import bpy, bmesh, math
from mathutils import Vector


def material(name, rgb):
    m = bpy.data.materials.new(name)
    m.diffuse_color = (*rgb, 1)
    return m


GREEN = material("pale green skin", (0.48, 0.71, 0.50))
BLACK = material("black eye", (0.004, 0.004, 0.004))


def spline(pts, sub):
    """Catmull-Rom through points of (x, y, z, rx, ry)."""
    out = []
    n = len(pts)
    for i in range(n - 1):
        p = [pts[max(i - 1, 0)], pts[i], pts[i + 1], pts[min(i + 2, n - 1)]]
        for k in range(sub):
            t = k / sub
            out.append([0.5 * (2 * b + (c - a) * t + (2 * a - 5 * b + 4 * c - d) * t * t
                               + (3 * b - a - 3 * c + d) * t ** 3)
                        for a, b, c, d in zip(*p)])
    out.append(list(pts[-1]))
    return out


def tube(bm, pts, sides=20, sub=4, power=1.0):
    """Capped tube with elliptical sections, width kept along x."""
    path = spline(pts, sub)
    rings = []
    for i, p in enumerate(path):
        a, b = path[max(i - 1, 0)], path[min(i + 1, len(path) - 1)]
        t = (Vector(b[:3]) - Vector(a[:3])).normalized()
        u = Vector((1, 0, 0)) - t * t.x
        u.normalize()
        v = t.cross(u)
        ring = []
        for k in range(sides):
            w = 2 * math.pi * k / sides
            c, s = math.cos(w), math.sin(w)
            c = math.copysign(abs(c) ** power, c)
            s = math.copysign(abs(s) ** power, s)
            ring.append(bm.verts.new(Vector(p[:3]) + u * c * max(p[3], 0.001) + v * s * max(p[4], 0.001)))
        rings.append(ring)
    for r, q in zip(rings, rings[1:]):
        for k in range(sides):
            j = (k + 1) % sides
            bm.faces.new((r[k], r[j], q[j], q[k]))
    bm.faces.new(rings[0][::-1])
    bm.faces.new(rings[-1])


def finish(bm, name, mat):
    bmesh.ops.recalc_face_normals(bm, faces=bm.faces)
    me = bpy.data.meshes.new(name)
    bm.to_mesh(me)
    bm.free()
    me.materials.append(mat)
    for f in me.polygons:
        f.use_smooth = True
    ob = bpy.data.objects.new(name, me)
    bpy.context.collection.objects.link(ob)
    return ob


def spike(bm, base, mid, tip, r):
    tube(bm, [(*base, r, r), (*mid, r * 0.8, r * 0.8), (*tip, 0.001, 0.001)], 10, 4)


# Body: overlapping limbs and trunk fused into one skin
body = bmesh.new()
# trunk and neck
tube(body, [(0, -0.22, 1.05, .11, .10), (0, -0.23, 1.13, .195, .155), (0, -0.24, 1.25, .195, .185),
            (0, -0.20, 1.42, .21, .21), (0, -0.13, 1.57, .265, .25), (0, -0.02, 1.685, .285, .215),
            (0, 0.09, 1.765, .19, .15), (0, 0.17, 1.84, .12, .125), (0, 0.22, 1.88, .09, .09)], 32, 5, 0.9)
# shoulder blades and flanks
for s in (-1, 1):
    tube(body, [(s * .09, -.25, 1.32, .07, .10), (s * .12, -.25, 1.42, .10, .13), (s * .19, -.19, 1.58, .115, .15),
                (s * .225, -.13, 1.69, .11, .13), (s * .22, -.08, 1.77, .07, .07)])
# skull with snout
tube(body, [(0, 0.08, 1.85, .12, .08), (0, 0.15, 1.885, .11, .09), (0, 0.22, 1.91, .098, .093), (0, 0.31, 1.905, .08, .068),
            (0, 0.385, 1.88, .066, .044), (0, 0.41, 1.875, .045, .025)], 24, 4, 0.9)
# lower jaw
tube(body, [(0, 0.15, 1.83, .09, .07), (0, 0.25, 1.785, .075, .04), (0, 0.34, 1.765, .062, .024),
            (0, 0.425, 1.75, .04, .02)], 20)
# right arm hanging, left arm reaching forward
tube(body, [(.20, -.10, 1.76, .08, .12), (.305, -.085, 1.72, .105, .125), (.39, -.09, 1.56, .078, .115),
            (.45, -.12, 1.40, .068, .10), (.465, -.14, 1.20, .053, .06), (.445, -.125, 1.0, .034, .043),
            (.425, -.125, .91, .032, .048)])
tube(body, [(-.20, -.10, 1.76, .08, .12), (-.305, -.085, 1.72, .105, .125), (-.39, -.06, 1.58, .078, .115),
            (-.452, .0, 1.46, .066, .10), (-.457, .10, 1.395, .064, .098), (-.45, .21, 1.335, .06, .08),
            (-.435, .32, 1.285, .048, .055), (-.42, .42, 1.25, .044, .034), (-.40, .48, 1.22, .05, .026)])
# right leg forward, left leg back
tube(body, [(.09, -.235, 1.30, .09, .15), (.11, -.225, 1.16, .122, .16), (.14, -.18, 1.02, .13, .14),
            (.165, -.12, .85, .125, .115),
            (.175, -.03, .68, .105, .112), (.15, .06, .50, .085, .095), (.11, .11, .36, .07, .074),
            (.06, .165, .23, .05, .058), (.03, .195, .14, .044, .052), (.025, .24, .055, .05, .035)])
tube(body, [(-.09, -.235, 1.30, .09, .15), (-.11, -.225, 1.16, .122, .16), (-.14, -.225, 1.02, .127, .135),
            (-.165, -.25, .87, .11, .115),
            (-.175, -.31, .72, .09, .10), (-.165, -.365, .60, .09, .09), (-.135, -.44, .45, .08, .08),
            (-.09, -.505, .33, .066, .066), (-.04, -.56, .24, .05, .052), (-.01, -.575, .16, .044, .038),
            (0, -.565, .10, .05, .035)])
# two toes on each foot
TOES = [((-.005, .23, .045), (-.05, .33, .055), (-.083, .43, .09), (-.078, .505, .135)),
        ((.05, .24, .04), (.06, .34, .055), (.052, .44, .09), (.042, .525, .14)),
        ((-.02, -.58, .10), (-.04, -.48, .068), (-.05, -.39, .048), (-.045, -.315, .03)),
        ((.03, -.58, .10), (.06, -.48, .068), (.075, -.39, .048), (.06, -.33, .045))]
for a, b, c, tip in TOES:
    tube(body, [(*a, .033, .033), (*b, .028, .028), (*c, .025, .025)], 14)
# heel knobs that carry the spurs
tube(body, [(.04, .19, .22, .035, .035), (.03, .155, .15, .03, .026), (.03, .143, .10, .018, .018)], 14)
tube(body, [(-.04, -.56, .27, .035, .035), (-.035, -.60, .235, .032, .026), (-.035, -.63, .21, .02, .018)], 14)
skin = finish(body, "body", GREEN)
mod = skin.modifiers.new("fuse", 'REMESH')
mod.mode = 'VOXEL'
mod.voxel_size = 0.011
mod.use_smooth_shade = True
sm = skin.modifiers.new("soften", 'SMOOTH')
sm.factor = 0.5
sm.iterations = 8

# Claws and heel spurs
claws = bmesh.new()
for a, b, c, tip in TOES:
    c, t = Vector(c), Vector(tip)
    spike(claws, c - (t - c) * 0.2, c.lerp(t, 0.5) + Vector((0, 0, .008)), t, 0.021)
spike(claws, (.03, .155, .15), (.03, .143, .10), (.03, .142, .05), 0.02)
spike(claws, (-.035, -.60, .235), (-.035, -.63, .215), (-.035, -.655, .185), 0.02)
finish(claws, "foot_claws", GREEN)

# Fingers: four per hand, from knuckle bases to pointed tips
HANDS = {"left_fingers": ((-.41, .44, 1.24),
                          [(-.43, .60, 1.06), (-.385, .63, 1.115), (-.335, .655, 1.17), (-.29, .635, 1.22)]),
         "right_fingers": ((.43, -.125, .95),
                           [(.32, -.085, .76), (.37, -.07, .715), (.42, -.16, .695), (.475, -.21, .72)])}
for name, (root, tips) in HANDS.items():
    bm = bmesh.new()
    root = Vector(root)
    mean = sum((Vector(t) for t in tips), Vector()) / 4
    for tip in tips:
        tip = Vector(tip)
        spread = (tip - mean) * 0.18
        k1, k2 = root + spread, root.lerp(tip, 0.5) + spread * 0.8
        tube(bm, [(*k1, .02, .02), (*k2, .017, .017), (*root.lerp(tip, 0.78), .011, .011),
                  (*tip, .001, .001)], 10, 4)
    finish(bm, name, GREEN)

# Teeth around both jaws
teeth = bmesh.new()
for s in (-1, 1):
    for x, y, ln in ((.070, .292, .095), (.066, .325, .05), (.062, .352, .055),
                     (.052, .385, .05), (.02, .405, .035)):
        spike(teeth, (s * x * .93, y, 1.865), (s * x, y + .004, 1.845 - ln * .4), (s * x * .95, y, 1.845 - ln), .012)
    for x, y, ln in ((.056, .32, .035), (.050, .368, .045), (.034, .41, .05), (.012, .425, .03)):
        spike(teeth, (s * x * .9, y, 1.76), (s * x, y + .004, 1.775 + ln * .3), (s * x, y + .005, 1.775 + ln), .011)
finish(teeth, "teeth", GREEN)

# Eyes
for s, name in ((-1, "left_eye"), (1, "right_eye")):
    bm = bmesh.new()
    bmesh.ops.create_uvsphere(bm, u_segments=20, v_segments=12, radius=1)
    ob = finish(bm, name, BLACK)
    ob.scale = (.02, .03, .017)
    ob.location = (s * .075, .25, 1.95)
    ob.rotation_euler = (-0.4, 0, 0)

+--

— The task —
In the listing above, the lines from the one containing "me = bpy.data.meshes.new(name)" through the one containing "(0, 0.425, 1.75, .04, .02)], 20)" must be set down exactly, with no other lines.

— Response to this task —
    me = bpy.data.meshes.new(name)
    bm.to_mesh(me)
    bm.free()
    me.materials.append(mat)
    for f in me.polygons:
        f.use_smooth = True
    ob = bpy.data.objects.new(name, me)
    bpy.context.collection.objects.link(ob)
    return ob


def spike(bm, base, mid, tip, r):
    tube(bm, [(*base, r, r), (*mid, r * 0.8, r * 0.8), (*tip, 0.001, 0.001)], 10, 4)


# Body: overlapping limbs and trunk fused into one skin
body = bmesh.new()
# trunk and neck
tube(body, [(0, -0.22, 1.05, .11, .10), (0, -0.23, 1.13, .195, .155), (0, -0.24, 1.25, .195, .185),
            (0, -0.20, 1.42, .21, .21), (0, -0.13, 1.57, .265, .25), (0, -0.02, 1.685, .285, .215),
            (0, 0.09, 1.765, .19, .15), (0, 0.17, 1.84, .12, .125), (0, 0.22, 1.88, .09, .09)], 32, 5, 0.9)
# shoulder blades and flanks
for s in (-1, 1):
    tube(body, [(s * .09, -.25, 1.32, .07, .10), (s * .12, -.25, 1.42, .10, .13), (s * .19, -.19, 1.58, .115, .15),
                (s * .225, -.13, 1.69, .11, .13), (s * .22, -.08, 1.77, .07, .07)])
# skull with snout
tube(body, [(0, 0.08, 1.85, .12, .08), (0, 0.15, 1.885, .11, .09), (0, 0.22, 1.91, .098, .093), (0, 0.31, 1.905, .08, .068),
            (0, 0.385, 1.88, .066, .044), (0, 0.41, 1.875, .045, .025)], 24, 4, 0.9)
# lower jaw
tube(body, [(0, 0.15, 1.83, .09, .07), (0, 0.25, 1.785, .075, .04), (0, 0.34, 1.765, .062, .024),
            (0, 0.425, 1.75, .04, .02)], 20)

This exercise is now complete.